Mgazi [bending at the waist, inspecting the sidewalk]: Oh no, Zaffy. She is lying to you. Mommy killed a snail.

Tears immediately spring into Zaffy’s eyes. She’s by the car, with me. She can’t even see what Mgazi is looking at.

Zaffron: Mommy! How could you do that? He was just a baby!

Me: Oh for heaven’s sake… I just –I didn’t — for God’s sake, just get in the car. The snail is fine. He’s going to have to crawl away and find a new shell.

Mgazi [still peering at the glob on the concrete]: Nuh uh, Mommy. He’s killed. You killed him.

Me: Gazi, get in the car. Zaffy, you too.

Everyone climbs into the car and I think the episode is over because there is a short stretch of silence (if you don’t count Zaffy’s whimpering.) What was I thinking? There are never stretches of silence in my car. Short or otherwise.

Mgazi: Zaffy, you know that snail that Mommy killed? (Like Zaffy could have forgotten in the last two minutes.) He was crying too.

Zaffy [now wailing]: What? What?? Why? WHYYYYYY MOMMMMMMMMMMY?

Me: I’m sorry! I am so sorry. It was a total accident. I feel awful, Zaffy. Mgazi, you didn’t see the snail crying. Stop trying to rile your sister.

Mgazi: I did. I saw his eyes. And there were tears coming out of them.


Me: Mgazi, seriously. You need to stop talking. I’m not joking. Not another word.

And we returned to silence… except, of course, for the sound of my oldest child’s sniffling  grief.

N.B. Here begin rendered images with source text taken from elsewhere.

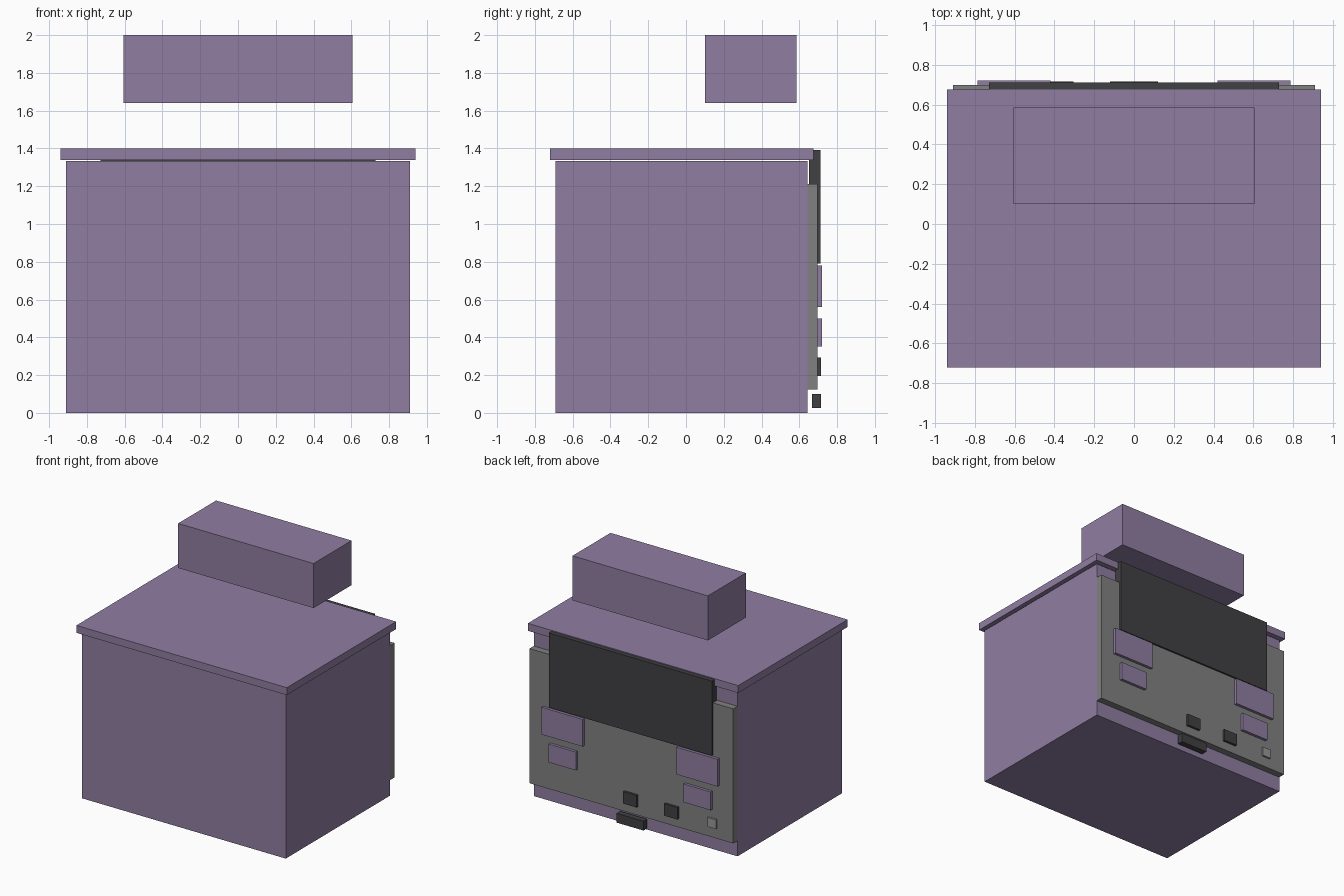
import bpy

default = bpy.data.objects.get("Cube")
if default:
    bpy.data.objects.remove(default, do_unlink=True)


def material(name, rgb):
    mat = bpy.data.materials.new(name)
    mat.use_nodes = True
    mat.diffuse_color = (*rgb, 1)
    mat.node_tree.nodes["Principled BSDF"].inputs["Base Color"].default_value = (*rgb, 1)
    return mat


PURPLE = material("dusty purple", (0.28, 0.21, 0.36))
GREY = material("mid grey", (0.22, 0.22, 0.225))
PALE = material("pale grey", (0.32, 0.32, 0.32))
DARK = material("charcoal", (0.052, 0.052, 0.056))


def box(name, mat, x, y, z):
    """Box spanning the given (low, high) range on each axis."""
    bpy.ops.mesh.primitive_cube_add(size=1, location=[sum(r) / 2 for r in (x, y, z)])
    ob = bpy.context.object
    ob.name = name
    ob.scale = [r[1] - r[0] for r in (x, y, z)]
    bpy.ops.object.transform_apply(location=False, rotation=False, scale=True)
    ob.data.materials.append(mat)
    return ob


# Cabinet, lid and the block floating above it
box("cabinet_body", PURPLE, (-0.91, 0.91), (-0.69, 0.642), (0, 1.333))
box("cabinet_lid", PURPLE, (-0.94, 0.94), (-0.72, 0.676), (1.34, 1.4))
box("upper_block", PURPLE, (-0.605, 0.605), (0.1, 0.585), (1.64, 2))

# Rear panel and dark screen
box("rear_panel", GREY, (-0.91, 0.91), (0.642, 0.697), (0.125, 1.212))
box("rear_screen", DARK, (-0.728, 0.728), (0.65, 0.711), (0.79, 1.393))

# Plates in mirrored pairs on the rear panel
for side, s in (("left", 1), ("right", -1)):
    for part, half, z in (("upper_plate", 0.184, (0.56, 0.78)),
                          ("lower_plate", 0.122, (0.352, 0.5))):
        box(f"{side}_{part}", PURPLE, (s * 0.603 - half, s * 0.603 + half), (0.69, 0.72), z)

# Small sockets, button and bottom hatch
for name, cx in (("centre_socket", 0), ("side_socket", -0.364)):
    box(name, DARK, (cx - 0.06, cx + 0.06), (0.69, 0.716), (0.195, 0.292))
box("small_button", PALE, (-0.765, -0.69), (0.69, 0.712), (0.208, 0.282))
box("bottom_hatch", DARK, (-0.121, 0.121), (0.668, 0.715), (0.025, 0.1))
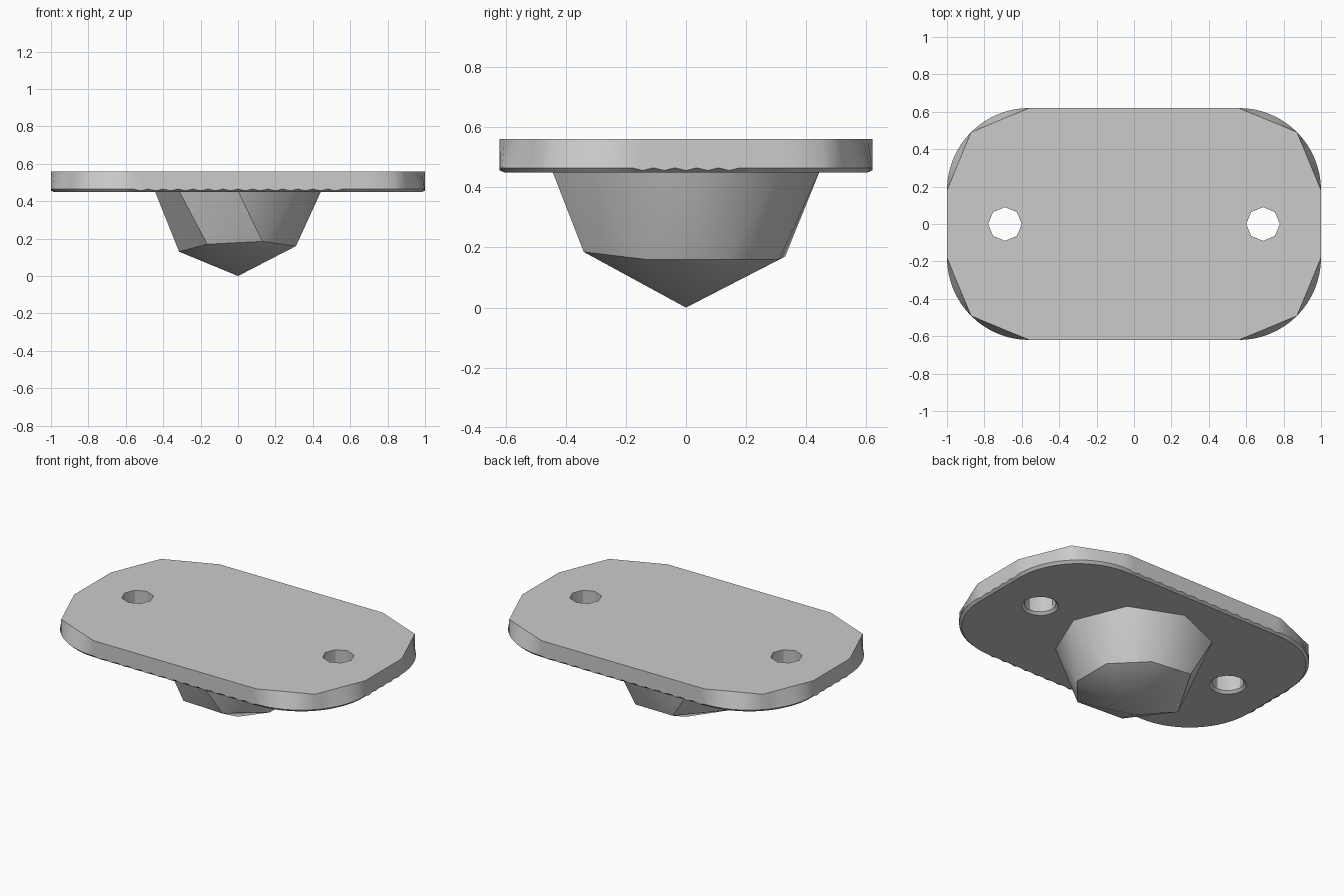
import bpy, bmesh
from math import cos, sin, pi, radians
from mathutils import Vector

cube = bpy.data.objects.get("Cube")
if cube:
    bpy.data.objects.remove(cube, do_unlink=True)

grey = bpy.data.materials.new("plain grey")
grey.use_nodes = True
grey.diffuse_color = (0.6, 0.6, 0.6, 1)
grey.node_tree.nodes["Principled BSDF"].inputs["Base Color"].default_value = (0.6, 0.6, 0.6, 1)

TOP, RIM, BASE = 0.56, 0.465, 0.45
HALF_X, HALF_Y, RADIUS = 1.0, 0.62, 0.44
ARC = 16  # segments in each rounded corner


def finish(bm, name):
    bmesh.ops.recalc_face_normals(bm, faces=bm.faces[:])
    mesh = bpy.data.meshes.new(name)
    bm.to_mesh(mesh)
    bm.free()
    mesh.materials.append(grey)
    obj = bpy.data.objects.new(name, mesh)
    bpy.context.collection.objects.link(obj)
    bpy.ops.object.select_all(action='DESELECT')
    obj.select_set(True)
    bpy.context.view_layer.objects.active = obj
    bpy.ops.object.shade_smooth_by_angle(angle=radians(30))


def outline(z, inset=0.0, coarse=False, scallop=0.0):
    """Rounded rectangle; coarse corners are two chords, straights may be scalloped."""
    points = []
    r = RADIUS - inset
    signs = [(1, 1), (-1, 1), (-1, -1), (1, -1)]
    for k, (sx, sy) in enumerate(signs):
        centre = Vector((sx * (HALF_X - RADIUS), sy * (HALF_Y - RADIUS), z))

        def on_arc(t):
            a = (k + t) * pi / 2
            return centre + Vector((cos(a), sin(a), 0)) * r
        for i in range(ARC + 1):
            t = i / ARC
            if coarse:
                start = 0 if t < 0.5 else 0.5
                points.append(on_arc(start).lerp(on_arc(start + 0.5), (t - start) * 2))
            else:
                points.append(on_arc(t))
        # straight run to the next corner
        nx, ny = signs[(k + 1) % 4]
        a = (k + 1) * pi / 2
        end = Vector((nx * (HALF_X - RADIUS), ny * (HALF_Y - RADIUS), z))
        end += Vector((cos(a), sin(a), 0)) * r
        begin = points[-1].copy()
        steps = 28 if k % 2 == 0 else 10
        for i in range(1, steps):
            p = begin.lerp(end, i / steps)
            p.z -= scallop * (i % 2)
            points.append(p)
    return points


def hole(x, z, r, coarse=False):
    flat = cos(pi / 8) if coarse else 1
    return [Vector((x + r * (flat if i % 2 else 1) * cos(i * pi / 8),
                    r * (flat if i % 2 else 1) * sin(i * pi / 8), z)) for i in range(16)]


def loft(bm, loops):
    """Skin a stack of equal loops and return the end loops' vertices."""
    rings = [[bm.verts.new(p) for p in loop] for loop in loops]
    for a, b in zip(rings, rings[1:]):
        for i in range(len(a)):
            j = (i + 1) % len(a)
            bm.faces.new((a[i], a[j], b[j], b[i]))
    return rings[0], rings[-1]


# Mounting plate with two holes
bm = bmesh.new()
walls = [loft(bm, [outline(TOP, coarse=True), outline(RIM, scallop=0.009),
                   outline(BASE, inset=0.015)])]
for x in (-0.69, 0.69):
    walls.append(loft(bm, [hole(x, TOP, 0.09, True), hole(x, RIM, 0.09),
                           hole(x, BASE, 0.105)]))
for side in (0, 1):
    edges = []
    for wall in walls:
        ring = wall[side]
        edges += [bm.edges.get((ring[i - 1], ring[i])) for i in range(len(ring))]
    bmesh.ops.triangle_fill(bm, edges=edges, use_beauty=True,
                            normal=(0, 0, 1 if side == 0 else -1))
finish(bm, "mounting_plate")

# Faceted boss: octagonal root, uneven seven-sided girdle and a point
bm = bmesh.new()
root = [bm.verts.new((0.445 * cos(i * pi / 4), 0.445 * sin(i * pi / 4), BASE + 0.005))
        for i in range(8)]
girdle = [bm.verts.new(p) for p in (
    (0.31, 0.13, 0.16), (0.13, 0.31, 0.16), (-0.14, 0.33, 0.17), (-0.315, 0.01, 0.13),
    (-0.165, -0.3, 0.17), (0.13, -0.34, 0.185), (0.31, -0.13, 0.16))]
tip = bm.verts.new((0, 0, 0))
below = [0, 1, 2, 3, 3, 4, 5, 6]  # girdle corner under each root edge
for i in range(8):
    g, n = girdle[below[i]], girdle[below[(i + 1) % 8]]
    after = root[(i + 1) % 8]
    bm.faces.new((root[i], after, g))
    if g is not n:
        bm.faces.new((after, n, g))
for i in range(7):
    bm.faces.new((girdle[i - 1], girdle[i], tip))
bm.faces.new(root)
finish(bm, "faceted_boss")
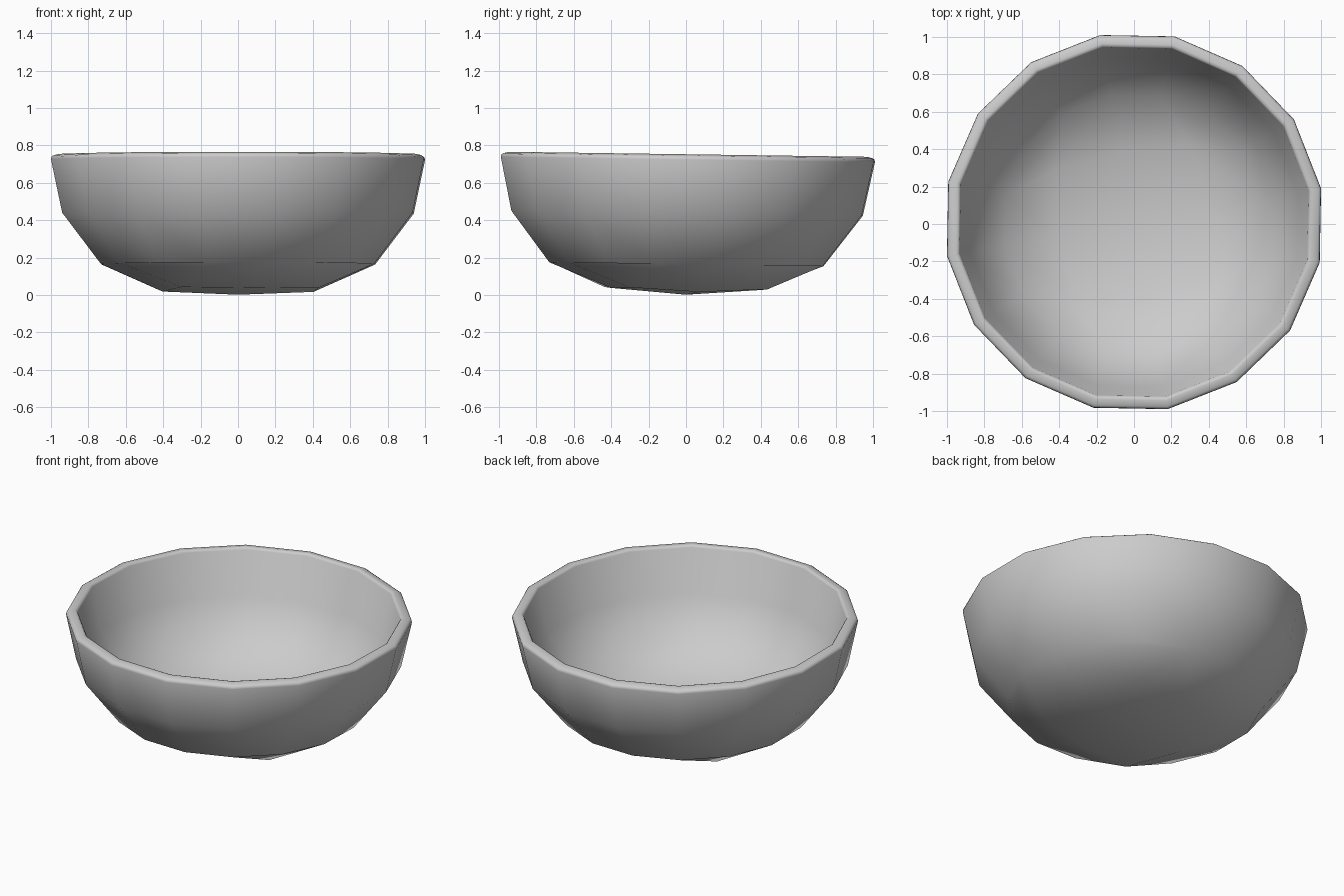
import bpy, bmesh, math
from mathutils import Matrix

if "Cube" in bpy.data.objects:
    bpy.data.objects.remove(bpy.data.objects["Cube"])

START = math.radians(10.2)   # rotation of the 16-sided rim
TILT = -0.014                # slight lean: the front rim is a little higher

bm = bmesh.new()


def ring(count, radius, height):
    """Loop of vertices; radius and height are functions of the index."""
    out = []
    for i in range(count):
        a = START + 2 * math.pi * i / count
        out.append(bm.verts.new((radius(i) * math.cos(a), radius(i) * math.sin(a), height(i))))
    return out


def face(*verts):
    bm.faces.new(verts[::-1])   # outside faces down and outwards


# bottom: square quad grid (centre, 8-point ring, 16-point ring)
pole = bm.verts.new((0, 0, 0.002))
r1 = ring(8, lambda i: 0.53 if i % 2 else 0.41,
          lambda i: (0.018, 0.037, 0.033, 0.037)[i % 4])
r2 = ring(16, lambda i: 0.745, lambda i: 0.165)
for q in range(4):
    a, c, b = r1[2 * q], r1[2 * q + 1], r1[(2 * q + 2) % 8]
    o = [r2[(4 * q + k) % 16] for k in range(5)]
    face(pole, a, c, b)
    face(a, o[0], o[1], c)
    face(c, o[1], o[2], o[3])
    face(c, o[3], o[4], b)

# side wall up to the rim
lower = r2
for rad, z in ((0.955, 0.438), (1.02, 0.742)):
    upper = ring(16, lambda i: rad, lambda i: z)
    for i in range(16):
        j = (i + 1) % 16
        face(lower[i], upper[i], upper[j], lower[j])
    lower = upper

bmesh.ops.transform(bm, matrix=Matrix.Rotation(TILT, 4, 'X'), verts=bm.verts)
for f in bm.faces:
    f.smooth = True

mesh = bpy.data.meshes.new("bowl")
bm.to_mesh(mesh)
bm.free()
bowl = bpy.data.objects.new("bowl", mesh)
bpy.context.collection.objects.link(bowl)

# wall thickness and rounded rim
solid = bowl.modifiers.new("thickness", 'SOLIDIFY')
solid.thickness = 0.07
solid.offset = -1
bevel = bowl.modifiers.new("rounded_rim", 'BEVEL')
bevel.limit_method = 'ANGLE'
bevel.angle_limit = math.radians(55)
bevel.width = 0.018
bevel.segments = 2
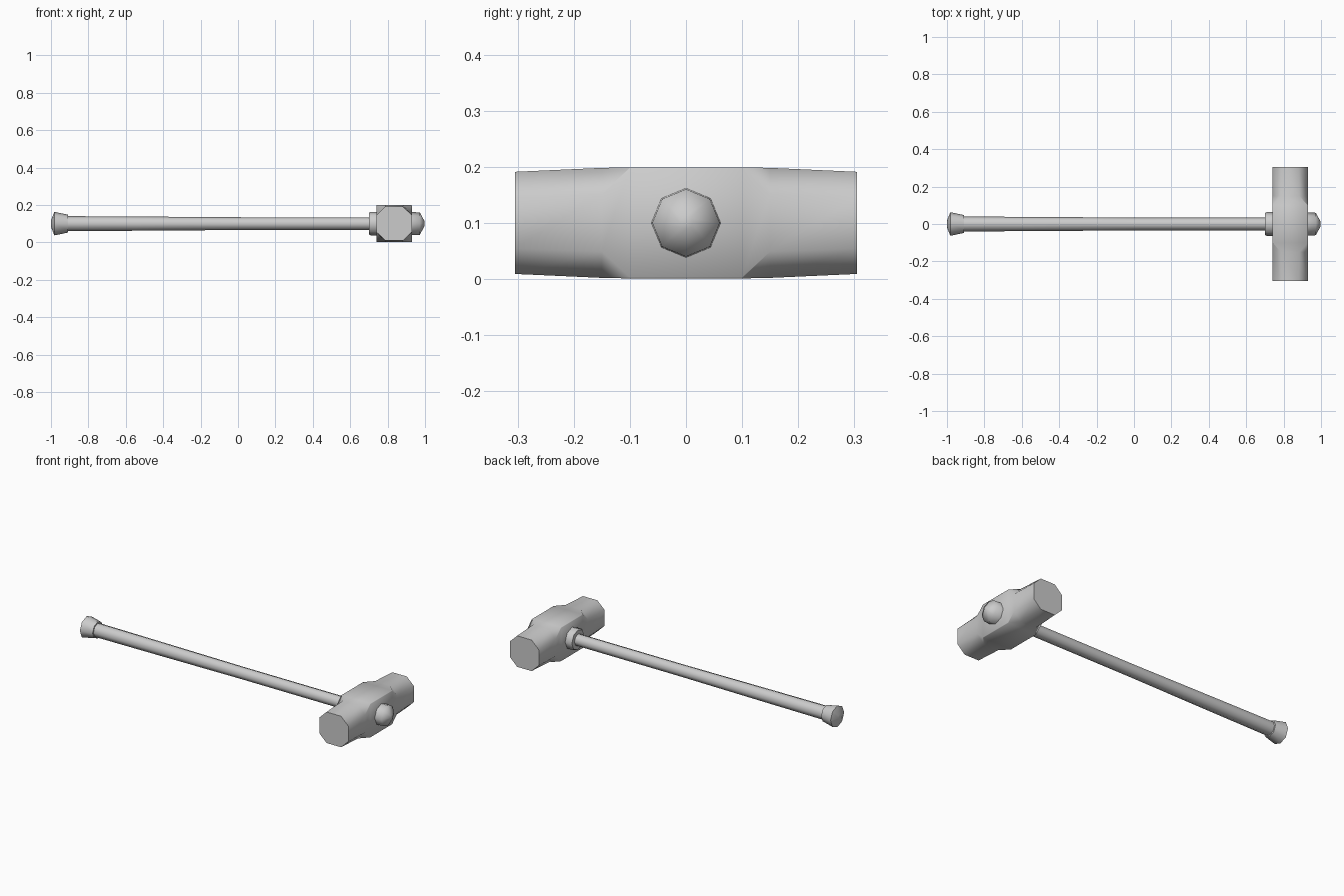
import bpy, bmesh, math

if "Cube" in bpy.data.objects:
    bpy.data.objects.remove(bpy.data.objects["Cube"])

AXIS_Z = 0.1
HEAD_X = 0.835


def loft(name, rings, angle=60):
    """Skin matching rings of points and cap both ends."""
    bm = bmesh.new()
    loops = [[bm.verts.new(p) for p in ring] for ring in rings]
    for a, b in zip(loops, loops[1:]):
        n = len(a)
        for i in range(n):
            j = (i + 1) % n
            bm.faces.new((a[i], a[j], b[j], b[i]))
    bm.faces.new(loops[0])
    bm.faces.new(loops[-1])
    bmesh.ops.recalc_face_normals(bm, faces=bm.faces)
    mesh = bpy.data.meshes.new(name)
    bm.to_mesh(mesh)
    bm.free()
    obj = bpy.data.objects.new(name, mesh)
    bpy.context.collection.objects.link(obj)
    bpy.context.view_layer.objects.active = obj
    obj.select_set(True)
    bpy.ops.object.shade_smooth_by_angle(angle=math.radians(angle))
    obj.select_set(False)
    return obj


def turned(name, profile):
    """Eight-sided part around the handle axis from (x, radius) pairs."""
    steps = [k * math.pi / 4 for k in range(8)]
    return loft(name, [[(x, r * math.cos(t), AXIS_Z + r * math.sin(t)) for t in steps]
                       for x, r in profile])


def head_ring(y, hx, hz, chamfer):
    """Rectangle with cut corners; chamfer is the fraction cut off each half side."""
    c = 1 - chamfer
    pts = [(1, -c), (1, c), (c, 1), (-c, 1), (-1, c), (-1, -c), (-c, -1), (c, -1)]
    return [(HEAD_X + u * hx, y, AXIS_Z + v * hz) for u, v in pts]


# Handle with slight waist, and flared grip end
turned("handle", [(-0.92, 0.040), (-0.55, 0.038), (0.03, 0.034), (0.72, 0.034)])
turned("handle_butt", [(-1.0, 0.018), (-0.982, 0.063), (-0.91, 0.048)])

# Collar behind the head and domed tip in front of it
turned("collar", [(0.70, 0.058), (0.71, 0.063), (0.76, 0.063)])
turned("handle_tip", [(0.90, 0.063), (0.972, 0.06), (0.998, 0.012)])

# Head: octagonal striking ends blending into a square centre
half = [(0.305, 0.094, 0.091, 0.5), (0.15, 0.094, 0.098, 0.48), (0.10, 0.095, 0.099, 0.02)]
sections = [(-y, a, b, c) for y, a, b, c in half] + half[::-1]
loft("hammer_head", [head_ring(*s) for s in sections])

Glass of white wineRecommended wine: Do you know what goes great with snails? A chablis — chalky, crisp, and flinty, with a hint of earthiness. Try the 2007 Christian Moreau Chablis. You should be able to get it for around $30.

Snail photo: Copyright (c) 123RF Stock Photos

It’s Vodka Not Vodika

This conversation took place in the car. Of course.

Girls in car

Look! I can drive, say cheese, and take a photo of all three of us at the same time! *Smile* Actually, we haven't even pulled away from the house yet.

Mgazi: How old do I have to be to chew gum?

Me: Thirteen

Mgazi: Awwwww. Why thirteen?

Me: Because I said thirteen and it sounds like a nice number. Would you prefer fourteen?

Zaffy: I want fifteen!

Me: Deal.

Mgazi: Yay! We can chew gum when we’re fifteen!

[48 seconds of silence. I know this because silence is such a precious commodity in our car that I have taken to subconsciously tracking how much of it I experience during any given ride. Let me tell you, it's not much.]

Mgazi: How old do I have to be to drink wine?

Me: Twenty-one.

Mgazi: Why twenty-one?

Me: Because twenty-one is the legal drinking age. If you drink any kind of alcohol before you are twenty-one, you are breaking the law. This will make the police officers mad. This will make your mommy mad.

Mgazi: How old do I have to be to drink soda?

Me: Twenty-one.

Mgazi: Why twenty-one?

Me: Because soda is bad for you. It’s only good when mixed with alcohol.